Vatican Museums, Sistine Chapel & the Vatican Gardens:
Go here first. If you pre-purchase your ticket online on the Vatican’s website, you will pay a €4 fee, but it may be well worth it. We were lucky that the day we arrived was not busy, but the internet is full of stories and photos of tourists waiting for hours in blistering heat just to get in. Currently, the price to enter the Vatican Museum and the Sistine Chapel is €17 for both for anyone over 6 years old. If you want a guided tour of the Vatican Gardens, it is €33 (lasts about two hours). In the price of this ticket, you also have included the Vatican Museum and the Sistine Chapel. But book for the morning, because they close at 4 PM and are only valid for the one day.
St Peter’s Basilica:
This basilica is one of the holiest sites in Catholic tradition. It is believed that St Peter who is also considered the first pope, is buried here. This church was designed, amongst others, by Michelangelo. If you’re on a tight travel budget, St Peter’s is free of charge.
If you also plan on visiting the museums and the Sistine Chapel, go see them first. They close before the basilica. Also, since you will have gone through security in the museums, you will just enter St Peter’s Basilica without much hassle.
But if you go to the basilica first, you will have to wait in two lines. Once you enter St Peter’s Square, you you will need to line up to get a free ticket. After you obtain a ticket, a second, quicker-moving, line awaits you. This one is for security reasons and dress code.
Audience with the Pope:
We did not do this but you may want to. Even though it is free or charge, you still need tickets.
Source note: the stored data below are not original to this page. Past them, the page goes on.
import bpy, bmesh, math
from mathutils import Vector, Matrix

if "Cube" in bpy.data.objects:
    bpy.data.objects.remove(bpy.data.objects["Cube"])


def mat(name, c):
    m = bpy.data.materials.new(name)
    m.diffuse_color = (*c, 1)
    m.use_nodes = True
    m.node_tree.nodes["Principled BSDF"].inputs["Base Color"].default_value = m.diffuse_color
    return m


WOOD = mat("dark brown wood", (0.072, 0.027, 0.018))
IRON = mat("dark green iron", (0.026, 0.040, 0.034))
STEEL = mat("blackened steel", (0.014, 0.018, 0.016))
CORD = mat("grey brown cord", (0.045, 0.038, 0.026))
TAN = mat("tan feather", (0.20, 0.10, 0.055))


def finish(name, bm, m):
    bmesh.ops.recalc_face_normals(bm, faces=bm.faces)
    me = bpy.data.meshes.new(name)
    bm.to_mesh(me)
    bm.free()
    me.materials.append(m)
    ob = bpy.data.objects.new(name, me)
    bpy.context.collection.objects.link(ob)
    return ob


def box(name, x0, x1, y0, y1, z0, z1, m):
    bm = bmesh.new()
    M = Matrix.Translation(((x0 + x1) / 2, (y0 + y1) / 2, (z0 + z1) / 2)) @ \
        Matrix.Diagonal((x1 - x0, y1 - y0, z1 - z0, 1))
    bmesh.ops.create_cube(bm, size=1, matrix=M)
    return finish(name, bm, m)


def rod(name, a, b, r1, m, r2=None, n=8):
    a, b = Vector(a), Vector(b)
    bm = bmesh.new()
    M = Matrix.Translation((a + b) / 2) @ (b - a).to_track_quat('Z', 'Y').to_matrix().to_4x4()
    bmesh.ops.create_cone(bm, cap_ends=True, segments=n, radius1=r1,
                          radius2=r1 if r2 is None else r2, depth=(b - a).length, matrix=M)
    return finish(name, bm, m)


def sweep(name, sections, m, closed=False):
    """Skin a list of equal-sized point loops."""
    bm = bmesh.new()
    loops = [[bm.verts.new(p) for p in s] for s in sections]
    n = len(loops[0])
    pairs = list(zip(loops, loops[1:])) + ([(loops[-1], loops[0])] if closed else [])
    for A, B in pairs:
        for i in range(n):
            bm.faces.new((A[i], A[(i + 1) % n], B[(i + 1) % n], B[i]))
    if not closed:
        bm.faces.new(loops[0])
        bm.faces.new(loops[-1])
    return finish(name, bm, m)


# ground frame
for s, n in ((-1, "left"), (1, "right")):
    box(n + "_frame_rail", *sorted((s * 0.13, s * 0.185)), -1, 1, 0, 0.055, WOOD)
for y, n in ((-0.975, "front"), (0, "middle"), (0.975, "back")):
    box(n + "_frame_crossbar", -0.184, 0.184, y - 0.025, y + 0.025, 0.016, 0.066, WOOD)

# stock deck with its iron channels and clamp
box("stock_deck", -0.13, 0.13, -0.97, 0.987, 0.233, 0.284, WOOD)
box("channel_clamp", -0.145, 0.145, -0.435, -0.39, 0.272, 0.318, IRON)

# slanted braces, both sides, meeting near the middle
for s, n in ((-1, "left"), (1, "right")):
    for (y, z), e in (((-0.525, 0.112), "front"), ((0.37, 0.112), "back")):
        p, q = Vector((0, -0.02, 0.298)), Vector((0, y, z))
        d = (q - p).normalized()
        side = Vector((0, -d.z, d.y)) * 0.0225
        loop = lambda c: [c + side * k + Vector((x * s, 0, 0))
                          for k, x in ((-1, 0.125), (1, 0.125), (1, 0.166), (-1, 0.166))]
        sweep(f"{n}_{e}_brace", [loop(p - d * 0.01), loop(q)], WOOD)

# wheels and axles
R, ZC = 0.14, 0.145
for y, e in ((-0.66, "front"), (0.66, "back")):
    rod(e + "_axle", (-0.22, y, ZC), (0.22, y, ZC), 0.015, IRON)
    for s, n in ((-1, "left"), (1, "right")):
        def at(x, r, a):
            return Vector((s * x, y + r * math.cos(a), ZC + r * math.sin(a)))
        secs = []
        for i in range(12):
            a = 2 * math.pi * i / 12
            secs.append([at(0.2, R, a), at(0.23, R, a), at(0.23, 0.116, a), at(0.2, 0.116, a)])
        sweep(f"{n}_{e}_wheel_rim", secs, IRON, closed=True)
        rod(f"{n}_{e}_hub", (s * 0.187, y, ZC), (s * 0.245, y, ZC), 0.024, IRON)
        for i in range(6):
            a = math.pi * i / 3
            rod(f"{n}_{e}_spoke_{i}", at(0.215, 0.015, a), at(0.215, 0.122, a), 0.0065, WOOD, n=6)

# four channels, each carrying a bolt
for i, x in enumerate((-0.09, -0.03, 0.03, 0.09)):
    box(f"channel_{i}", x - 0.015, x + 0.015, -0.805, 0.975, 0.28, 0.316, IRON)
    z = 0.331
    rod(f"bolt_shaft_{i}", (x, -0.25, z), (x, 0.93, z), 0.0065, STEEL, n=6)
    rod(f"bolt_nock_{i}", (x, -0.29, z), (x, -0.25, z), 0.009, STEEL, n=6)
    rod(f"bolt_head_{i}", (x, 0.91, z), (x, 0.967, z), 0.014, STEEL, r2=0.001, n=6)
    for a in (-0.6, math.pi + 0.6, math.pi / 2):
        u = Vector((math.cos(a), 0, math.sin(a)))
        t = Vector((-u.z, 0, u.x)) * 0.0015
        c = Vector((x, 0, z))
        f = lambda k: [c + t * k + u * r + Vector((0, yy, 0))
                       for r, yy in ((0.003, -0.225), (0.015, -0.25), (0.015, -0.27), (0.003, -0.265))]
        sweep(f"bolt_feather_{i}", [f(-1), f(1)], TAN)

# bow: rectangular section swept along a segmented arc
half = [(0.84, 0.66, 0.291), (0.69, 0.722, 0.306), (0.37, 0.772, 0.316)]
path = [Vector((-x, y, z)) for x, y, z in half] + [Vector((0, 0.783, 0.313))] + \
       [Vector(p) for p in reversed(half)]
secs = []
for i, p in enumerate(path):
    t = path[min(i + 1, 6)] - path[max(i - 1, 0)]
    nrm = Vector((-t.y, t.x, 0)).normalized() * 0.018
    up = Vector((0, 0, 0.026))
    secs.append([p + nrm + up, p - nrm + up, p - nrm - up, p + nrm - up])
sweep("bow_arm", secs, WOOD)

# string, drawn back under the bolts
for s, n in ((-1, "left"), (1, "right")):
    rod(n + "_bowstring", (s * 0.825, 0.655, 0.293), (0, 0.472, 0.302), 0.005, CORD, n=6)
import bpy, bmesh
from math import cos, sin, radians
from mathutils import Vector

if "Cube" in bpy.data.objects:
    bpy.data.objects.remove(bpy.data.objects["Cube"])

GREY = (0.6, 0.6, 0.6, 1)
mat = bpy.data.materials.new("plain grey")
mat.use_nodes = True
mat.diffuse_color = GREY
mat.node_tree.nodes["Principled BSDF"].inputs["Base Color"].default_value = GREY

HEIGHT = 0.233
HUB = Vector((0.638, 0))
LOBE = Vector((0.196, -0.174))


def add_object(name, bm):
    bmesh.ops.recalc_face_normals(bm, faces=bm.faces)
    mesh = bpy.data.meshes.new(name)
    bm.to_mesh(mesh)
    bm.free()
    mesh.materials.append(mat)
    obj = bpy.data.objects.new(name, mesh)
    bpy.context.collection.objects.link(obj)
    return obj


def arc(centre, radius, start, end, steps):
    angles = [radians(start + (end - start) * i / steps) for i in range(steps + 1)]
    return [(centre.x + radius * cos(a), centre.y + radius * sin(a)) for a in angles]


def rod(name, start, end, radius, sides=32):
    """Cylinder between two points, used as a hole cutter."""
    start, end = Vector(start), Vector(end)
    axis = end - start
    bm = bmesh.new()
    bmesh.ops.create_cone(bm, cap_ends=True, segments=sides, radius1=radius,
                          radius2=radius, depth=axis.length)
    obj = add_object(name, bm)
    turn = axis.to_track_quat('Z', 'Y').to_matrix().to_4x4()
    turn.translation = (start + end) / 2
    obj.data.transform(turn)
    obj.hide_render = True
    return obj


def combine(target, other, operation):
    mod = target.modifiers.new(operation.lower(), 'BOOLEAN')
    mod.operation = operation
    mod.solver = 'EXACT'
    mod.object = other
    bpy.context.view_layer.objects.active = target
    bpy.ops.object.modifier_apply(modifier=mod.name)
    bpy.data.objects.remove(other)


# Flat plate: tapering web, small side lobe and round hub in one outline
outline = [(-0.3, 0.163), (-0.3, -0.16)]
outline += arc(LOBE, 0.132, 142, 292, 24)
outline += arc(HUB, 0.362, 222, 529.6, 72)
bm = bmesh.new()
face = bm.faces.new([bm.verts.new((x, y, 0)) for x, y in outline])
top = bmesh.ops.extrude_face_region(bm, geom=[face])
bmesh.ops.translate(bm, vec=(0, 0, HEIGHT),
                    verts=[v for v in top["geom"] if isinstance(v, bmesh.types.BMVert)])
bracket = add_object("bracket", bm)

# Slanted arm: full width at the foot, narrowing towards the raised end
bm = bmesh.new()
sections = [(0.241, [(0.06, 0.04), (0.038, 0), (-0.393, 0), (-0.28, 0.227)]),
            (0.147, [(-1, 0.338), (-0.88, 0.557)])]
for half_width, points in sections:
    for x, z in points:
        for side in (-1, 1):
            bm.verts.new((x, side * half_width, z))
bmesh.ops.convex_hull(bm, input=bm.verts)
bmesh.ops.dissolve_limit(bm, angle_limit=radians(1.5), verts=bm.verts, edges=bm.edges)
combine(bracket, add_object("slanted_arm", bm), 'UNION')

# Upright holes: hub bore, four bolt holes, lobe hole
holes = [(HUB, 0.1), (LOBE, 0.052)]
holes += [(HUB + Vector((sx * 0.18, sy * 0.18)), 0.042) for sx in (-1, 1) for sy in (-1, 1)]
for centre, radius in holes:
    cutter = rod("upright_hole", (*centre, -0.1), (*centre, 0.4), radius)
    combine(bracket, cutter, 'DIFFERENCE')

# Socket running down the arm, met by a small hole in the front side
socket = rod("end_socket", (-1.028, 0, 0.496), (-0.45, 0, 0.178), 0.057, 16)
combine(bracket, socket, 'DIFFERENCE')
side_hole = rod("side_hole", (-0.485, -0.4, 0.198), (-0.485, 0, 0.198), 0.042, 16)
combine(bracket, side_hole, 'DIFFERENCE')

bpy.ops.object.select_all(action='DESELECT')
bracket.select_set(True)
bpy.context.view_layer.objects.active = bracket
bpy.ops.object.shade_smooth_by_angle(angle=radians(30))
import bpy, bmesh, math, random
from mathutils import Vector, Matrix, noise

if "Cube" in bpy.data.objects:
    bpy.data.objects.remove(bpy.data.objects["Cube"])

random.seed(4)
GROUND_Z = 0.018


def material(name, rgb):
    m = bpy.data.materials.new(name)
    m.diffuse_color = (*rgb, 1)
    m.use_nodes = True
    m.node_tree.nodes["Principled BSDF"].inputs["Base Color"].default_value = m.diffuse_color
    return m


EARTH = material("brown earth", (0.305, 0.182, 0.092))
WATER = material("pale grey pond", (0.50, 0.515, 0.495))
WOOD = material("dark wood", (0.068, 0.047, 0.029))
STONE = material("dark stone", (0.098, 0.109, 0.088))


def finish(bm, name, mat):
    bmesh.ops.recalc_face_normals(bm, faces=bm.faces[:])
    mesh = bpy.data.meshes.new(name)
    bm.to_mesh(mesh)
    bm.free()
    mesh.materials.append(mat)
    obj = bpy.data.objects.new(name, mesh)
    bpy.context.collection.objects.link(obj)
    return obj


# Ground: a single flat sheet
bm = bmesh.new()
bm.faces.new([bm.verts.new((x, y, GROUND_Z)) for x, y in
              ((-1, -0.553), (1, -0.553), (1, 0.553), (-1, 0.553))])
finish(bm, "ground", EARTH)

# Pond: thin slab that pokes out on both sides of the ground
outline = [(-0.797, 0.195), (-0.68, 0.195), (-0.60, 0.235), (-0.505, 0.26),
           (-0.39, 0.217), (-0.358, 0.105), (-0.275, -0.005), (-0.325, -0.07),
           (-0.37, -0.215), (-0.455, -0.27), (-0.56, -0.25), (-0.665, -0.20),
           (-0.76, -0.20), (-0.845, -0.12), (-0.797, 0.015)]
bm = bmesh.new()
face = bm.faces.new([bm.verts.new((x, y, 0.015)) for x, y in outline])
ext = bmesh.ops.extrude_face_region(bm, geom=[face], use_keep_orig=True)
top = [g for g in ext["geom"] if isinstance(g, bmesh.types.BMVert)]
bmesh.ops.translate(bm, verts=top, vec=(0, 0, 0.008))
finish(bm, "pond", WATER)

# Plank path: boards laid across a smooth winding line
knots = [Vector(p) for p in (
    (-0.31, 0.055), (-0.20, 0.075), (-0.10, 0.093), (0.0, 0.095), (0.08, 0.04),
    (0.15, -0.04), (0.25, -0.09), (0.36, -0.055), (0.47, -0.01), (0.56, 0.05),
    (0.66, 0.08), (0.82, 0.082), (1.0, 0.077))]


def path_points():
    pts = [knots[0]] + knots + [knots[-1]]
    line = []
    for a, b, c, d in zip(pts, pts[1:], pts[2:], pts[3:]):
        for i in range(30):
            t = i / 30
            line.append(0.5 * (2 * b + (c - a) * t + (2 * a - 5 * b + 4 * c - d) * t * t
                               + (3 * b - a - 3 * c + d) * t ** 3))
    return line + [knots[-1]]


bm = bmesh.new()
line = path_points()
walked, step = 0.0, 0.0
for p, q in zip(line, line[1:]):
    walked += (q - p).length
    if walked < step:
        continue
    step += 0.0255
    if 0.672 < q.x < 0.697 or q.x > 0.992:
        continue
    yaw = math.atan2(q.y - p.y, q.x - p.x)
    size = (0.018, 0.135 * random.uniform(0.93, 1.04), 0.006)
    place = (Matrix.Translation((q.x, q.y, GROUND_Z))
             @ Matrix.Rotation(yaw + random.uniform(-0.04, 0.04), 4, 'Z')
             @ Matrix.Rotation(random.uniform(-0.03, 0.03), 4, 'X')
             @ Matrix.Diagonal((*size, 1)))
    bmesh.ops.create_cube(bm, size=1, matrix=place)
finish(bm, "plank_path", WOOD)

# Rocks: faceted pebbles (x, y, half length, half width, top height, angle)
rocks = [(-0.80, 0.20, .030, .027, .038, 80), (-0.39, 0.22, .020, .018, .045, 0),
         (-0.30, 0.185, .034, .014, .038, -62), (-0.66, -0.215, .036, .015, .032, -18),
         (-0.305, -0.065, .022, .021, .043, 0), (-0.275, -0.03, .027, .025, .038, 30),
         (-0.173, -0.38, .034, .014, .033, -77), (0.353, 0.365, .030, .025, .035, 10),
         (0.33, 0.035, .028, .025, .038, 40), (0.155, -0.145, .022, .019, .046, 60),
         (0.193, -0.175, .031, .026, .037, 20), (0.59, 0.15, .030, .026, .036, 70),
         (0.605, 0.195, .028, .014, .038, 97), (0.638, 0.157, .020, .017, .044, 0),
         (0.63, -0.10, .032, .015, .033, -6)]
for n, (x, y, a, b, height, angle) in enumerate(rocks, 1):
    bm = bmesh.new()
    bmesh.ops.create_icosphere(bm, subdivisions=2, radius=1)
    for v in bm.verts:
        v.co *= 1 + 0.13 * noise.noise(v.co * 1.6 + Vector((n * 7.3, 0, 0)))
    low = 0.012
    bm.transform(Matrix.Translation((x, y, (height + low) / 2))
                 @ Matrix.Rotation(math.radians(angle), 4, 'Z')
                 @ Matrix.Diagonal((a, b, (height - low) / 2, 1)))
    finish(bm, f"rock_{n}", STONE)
The audiences are not given every day, so if this is important to you, plan your visit accordingly.
Is the visit to the Vatican worth the cost and time? Absolutely. What you get for the prices of the tickets is more than worth it. And make sure you plan your day well. Gather as much information beforehand, pre-purchase your tickets, and if you’re not doing a guided tour, bring your own guidebook or notes so as not to miss important milestones of your tour.